━━ RECORDS SUPPLIED ━━
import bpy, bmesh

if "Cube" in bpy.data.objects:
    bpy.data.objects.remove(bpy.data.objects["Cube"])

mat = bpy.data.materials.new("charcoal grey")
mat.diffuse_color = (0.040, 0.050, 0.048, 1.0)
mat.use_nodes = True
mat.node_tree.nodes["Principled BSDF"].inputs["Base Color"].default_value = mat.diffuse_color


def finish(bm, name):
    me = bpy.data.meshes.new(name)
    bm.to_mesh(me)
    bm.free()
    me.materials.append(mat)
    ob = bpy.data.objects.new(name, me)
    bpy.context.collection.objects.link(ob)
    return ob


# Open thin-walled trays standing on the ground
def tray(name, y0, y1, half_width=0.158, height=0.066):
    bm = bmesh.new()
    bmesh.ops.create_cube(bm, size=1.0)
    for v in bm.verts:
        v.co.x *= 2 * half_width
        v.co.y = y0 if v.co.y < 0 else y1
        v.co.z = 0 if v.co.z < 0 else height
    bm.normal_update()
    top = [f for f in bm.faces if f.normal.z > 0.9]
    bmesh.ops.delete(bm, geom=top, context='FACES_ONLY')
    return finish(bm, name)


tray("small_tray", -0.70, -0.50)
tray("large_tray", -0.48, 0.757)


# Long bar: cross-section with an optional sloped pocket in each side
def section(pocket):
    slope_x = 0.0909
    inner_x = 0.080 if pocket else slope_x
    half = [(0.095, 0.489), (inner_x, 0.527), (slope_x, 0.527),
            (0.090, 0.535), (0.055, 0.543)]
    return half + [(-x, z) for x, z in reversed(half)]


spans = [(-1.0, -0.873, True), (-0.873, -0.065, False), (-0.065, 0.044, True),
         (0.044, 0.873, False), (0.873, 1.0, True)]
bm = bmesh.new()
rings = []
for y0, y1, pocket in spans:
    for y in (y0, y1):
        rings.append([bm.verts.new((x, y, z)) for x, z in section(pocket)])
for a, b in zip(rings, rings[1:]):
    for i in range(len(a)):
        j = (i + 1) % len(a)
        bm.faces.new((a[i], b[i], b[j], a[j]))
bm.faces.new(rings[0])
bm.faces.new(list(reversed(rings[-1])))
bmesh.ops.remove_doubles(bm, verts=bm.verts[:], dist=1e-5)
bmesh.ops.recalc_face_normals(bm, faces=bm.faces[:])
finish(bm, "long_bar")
━━━
WORK TO COMPLETE - From the very first line of the records down to the line with "return finish(bm, name)", please write out each line exactly, including both ends and no other lines.

RESULT -
import bpy, bmesh

if "Cube" in bpy.data.objects:
    bpy.data.objects.remove(bpy.data.objects["Cube"])

mat = bpy.data.materials.new("charcoal grey")
mat.diffuse_color = (0.040, 0.050, 0.048, 1.0)
mat.use_nodes = True
mat.node_tree.nodes["Principled BSDF"].inputs["Base Color"].default_value = mat.diffuse_color


def finish(bm, name):
    me = bpy.data.meshes.new(name)
    bm.to_mesh(me)
    bm.free()
    me.materials.append(mat)
    ob = bpy.data.objects.new(name, me)
    bpy.context.collection.objects.link(ob)
    return ob


# Open thin-walled trays standing on the ground
def tray(name, y0, y1, half_width=0.158, height=0.066):
    bm = bmesh.new()
    bmesh.ops.create_cube(bm, size=1.0)
    for v in bm.verts:
        v.co.x *= 2 * half_width
        v.co.y = y0 if v.co.y < 0 else y1
        v.co.z = 0 if v.co.z < 0 else height
    bm.normal_update()
    top = [f for f in bm.faces if f.normal.z > 0.9]
    bmesh.ops.delete(bm, geom=top, context='FACES_ONLY')
    return finish(bm, name)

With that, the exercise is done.